At Olympia, far away,

In the boyhood of the world,

There were glorious games, they say:


                Discs were thrown and spears were hurled.

Came the athletes strong ad stately,

Leapt and ran and wrestled greatly,

While a nation stood and wondered.

And a shout to heav’n was thundered:

                Strain and struggle, might and main;

                Scorn defeat ad laugh at pain,

                Never shall you strive in vain

                                In the Long Run.


Sedbergh in the hardy north,

                She her runners too can show;

Sends her fleet Athenians forth –

                Trains her Spartans in the snow!

Herald March the blast is sounding –

Rugged hills the course surrounding –

Don your jerseys, make you ready,

Up and off, lads, swift and steady!

                Strain and struggle, etc.


Not so fiercely as at first,

                Toiling on to Cautley Bridge;

Down the hillside with a burst;

                On to Baugh Fell, up the ridge;

Plunging through the tangled heather

Garsdale finds ye less together:

Panting breast and straining sinew –

Set your teeth, lads, and show what’s in you.

                Strain and struggle, etc.


At Olympia, far away,

                When the victor wore the crown,

Breathing marble, burning lay

                Made immortal his renown.

What though Fate hath giv’n to Winder

No Praxiteles and Pindar,

Yet her s

ons, who bravely bear them,

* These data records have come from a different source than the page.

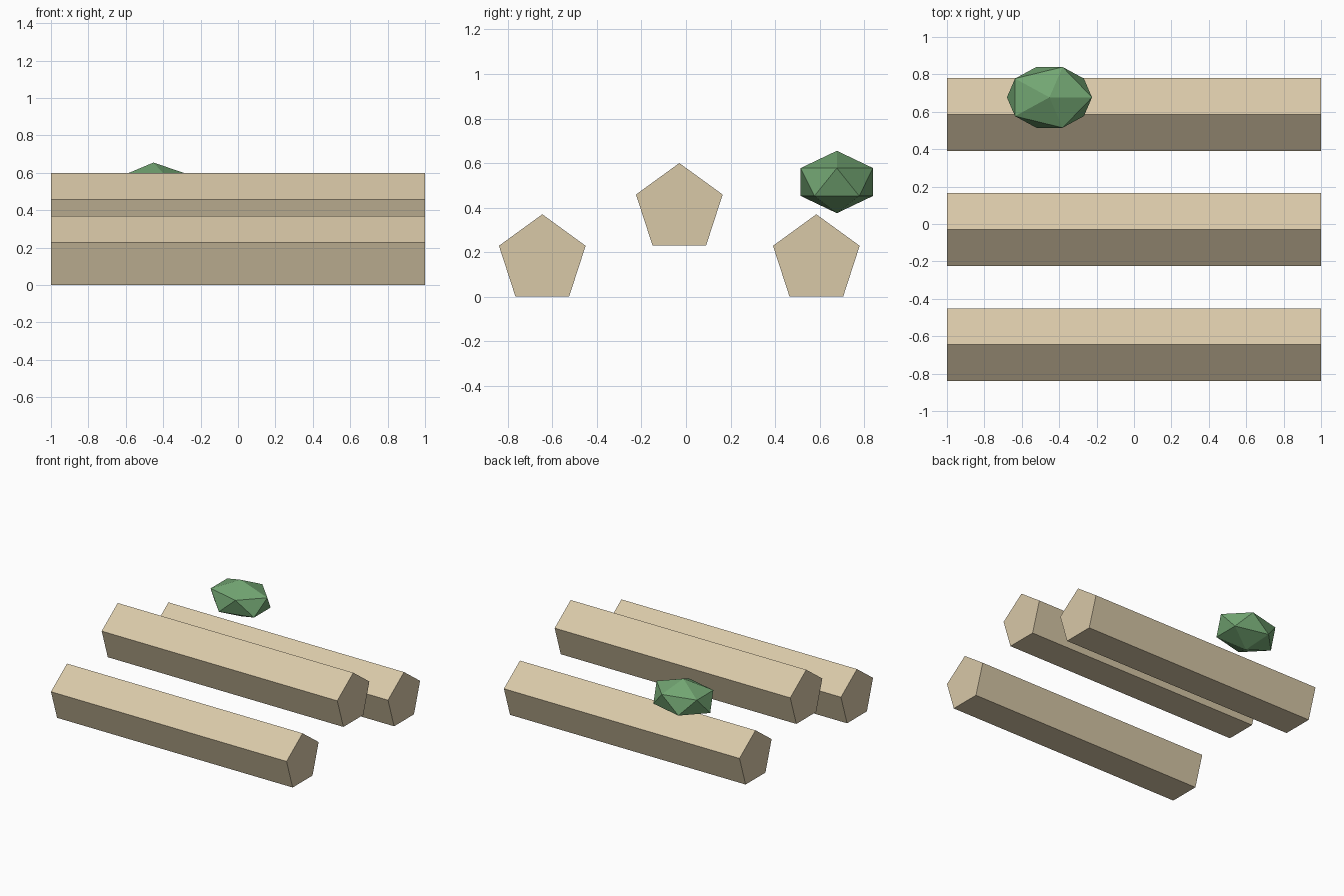
import bpy, bmesh
from math import sin, cos, pi

if "Cube" in bpy.data.objects:
    bpy.data.objects.remove(bpy.data.objects["Cube"])

R = 0.2045                 # circumradius of the pentagonal log
LOW = R * cos(pi / 5)      # centre height of a log lying on a flat side


def material(name, rgb):
    m = bpy.data.materials.new(name)
    m.diffuse_color = (*rgb, 1)
    m.use_nodes = True
    m.node_tree.nodes["Principled BSDF"].inputs["Base Color"].default_value = m.diffuse_color
    return m


def finish(name, bm, mat, location):
    bmesh.ops.recalc_face_normals(bm, faces=bm.faces)
    me = bpy.data.meshes.new(name)
    bm.to_mesh(me)
    bm.free()
    me.materials.append(mat)
    ob = bpy.data.objects.new(name, me)
    ob.location = location
    bpy.context.collection.objects.link(ob)


wood = material("wood", (0.69, 0.58, 0.39))
leaf = material("leaf", (0.17, 0.38, 0.17))

# Three five-sided logs along x, ridge upwards
for name, y, z in (("front_log", -0.645, LOW),
                   ("middle_log", -0.03, LOW + 0.23),
                   ("back_log", 0.585, LOW)):
    bm = bmesh.new()
    ring = [bm.verts.new((-1, R * sin(2 * pi * i / 5), R * cos(2 * pi * i / 5)))
            for i in range(5)]
    cap = bm.faces.new(ring)
    ext = bmesh.ops.extrude_face_region(bm, geom=[cap], use_keep_orig=True)
    bmesh.ops.translate(bm, vec=(2, 0, 0),
                        verts=[v for v in ext["geom"] if isinstance(v, bmesh.types.BMVert)])
    finish(name, bm, wood, (0, y, z))

# Faceted moss clump above the back log
bm = bmesh.new()
bmesh.ops.create_icosphere(bm, subdivisions=1, radius=1)
bmesh.ops.scale(bm, vec=(0.2545, 0.191, 0.14), verts=bm.verts)
finish("moss_clump", bm, leaf, (-0.452, 0.677, 0.515))
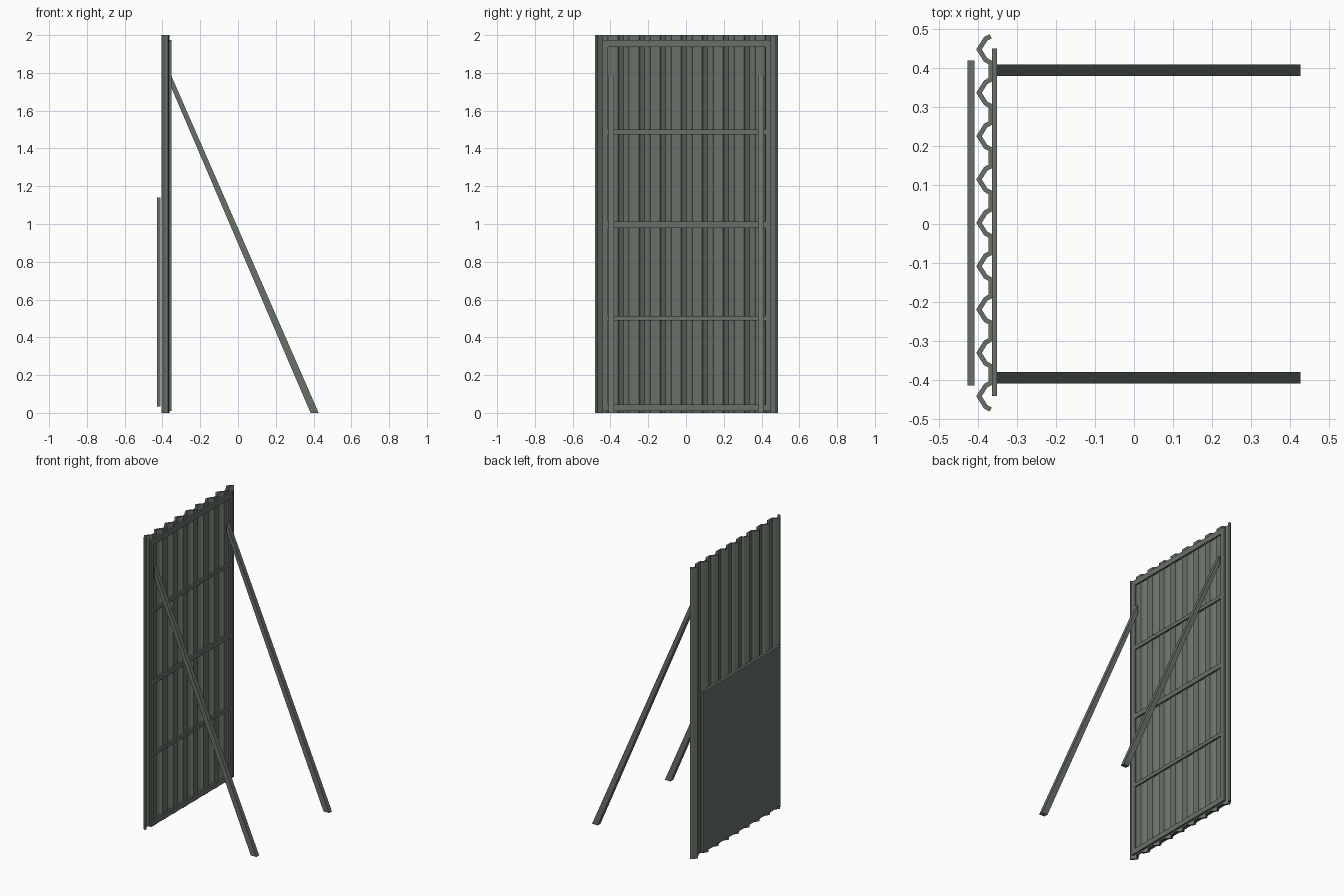
import bpy, bmesh

if "Cube" in bpy.data.objects:
    bpy.data.objects.remove(bpy.data.objects["Cube"])

mat = bpy.data.materials.new("grey_green_metal")
mat.diffuse_color = (0.14, 0.165, 0.14, 1)
mat.use_nodes = True
mat.node_tree.nodes["Principled BSDF"].inputs["Base Color"].default_value = mat.diffuse_color


def finish(name, bm):
    bmesh.ops.recalc_face_normals(bm, faces=bm.faces)
    me = bpy.data.meshes.new(name)
    bm.to_mesh(me)
    bm.free()
    me.materials.append(mat)
    ob = bpy.data.objects.new(name, me)
    bpy.context.collection.objects.link(ob)
    return ob


def box(name, x, y, z):
    bm = bmesh.new()
    bmesh.ops.create_cube(bm, size=1)
    for v in bm.verts:
        v.co = [(r[0] + r[1]) / 2 + c * (r[1] - r[0]) for r, c in zip((x, y, z), v.co)]
    return finish(name, bm)


def prism_y(name, pts, y0, y1):
    bm = bmesh.new()
    face = bm.faces.new([bm.verts.new((x, y0, z)) for x, z in pts])
    ext = bmesh.ops.extrude_face_region(bm, geom=[face])
    for g in ext["geom"]:
        if isinstance(g, bmesh.types.BMVert):
            g.co.y = y1
    return finish(name, bm)


# corrugated sheet: repeated faceted ridges swept straight up
ridge = [(-0.368, -0.034), (-0.381, -0.027), (-0.398, 0), (-0.381, 0.027), (-0.368, 0.034)]
profile = [(x, y + 0.003 + 0.1113 * k) for k in range(-4, 5) for x, y in ridge]
bm = bmesh.new()
low = [bm.verts.new((x, y, 0)) for x, y in profile]
high = [bm.verts.new((x, y, 2)) for x, y in profile]
for i in range(len(low) - 1):
    bm.faces.new((low[i], low[i + 1], high[i + 1], high[i]))
sheet = finish("corrugated_sheet", bm)
solid = sheet.modifiers.new("thickness", 'SOLIDIFY')
solid.thickness = 0.012
solid.offset = 0
solid.use_even_offset = True

# flat plate on the outer side
box("outer_plate", (-0.428, -0.410), (-0.415, 0.42), (0.035, 1.14))

# frame on the inner side: two uprights and five rails
FX = (-0.365, -0.352)
box("frame_upright_right", FX, (-0.442, -0.412), (0.01, 1.975))
box("frame_upright_left", FX, (0.42, 0.45), (0.01, 1.975))
for i, (z0, z1) in enumerate([(0.01, 0.045), (0.488, 0.513), (0.98, 1.013),
                              (1.475, 1.5), (1.938, 1.975)]):
    box(f"frame_rail_{i + 1}", FX, (-0.412, 0.42), (z0, z1))

# leaning braces, cut flat at the floor and upright at the frame
for side, y0 in (("right", -0.41), ("left", 0.38)):
    prism_y(f"brace_{side}", [(-0.353, 1.785), (-0.353, 1.722), (0.384, 0), (0.427, 0)],
            y0, y0 + 0.03)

Sedbergh in her heart shall wear them!

                Strain and struggle, etc.


Words: R St J Ainslie

Music: P A Thomas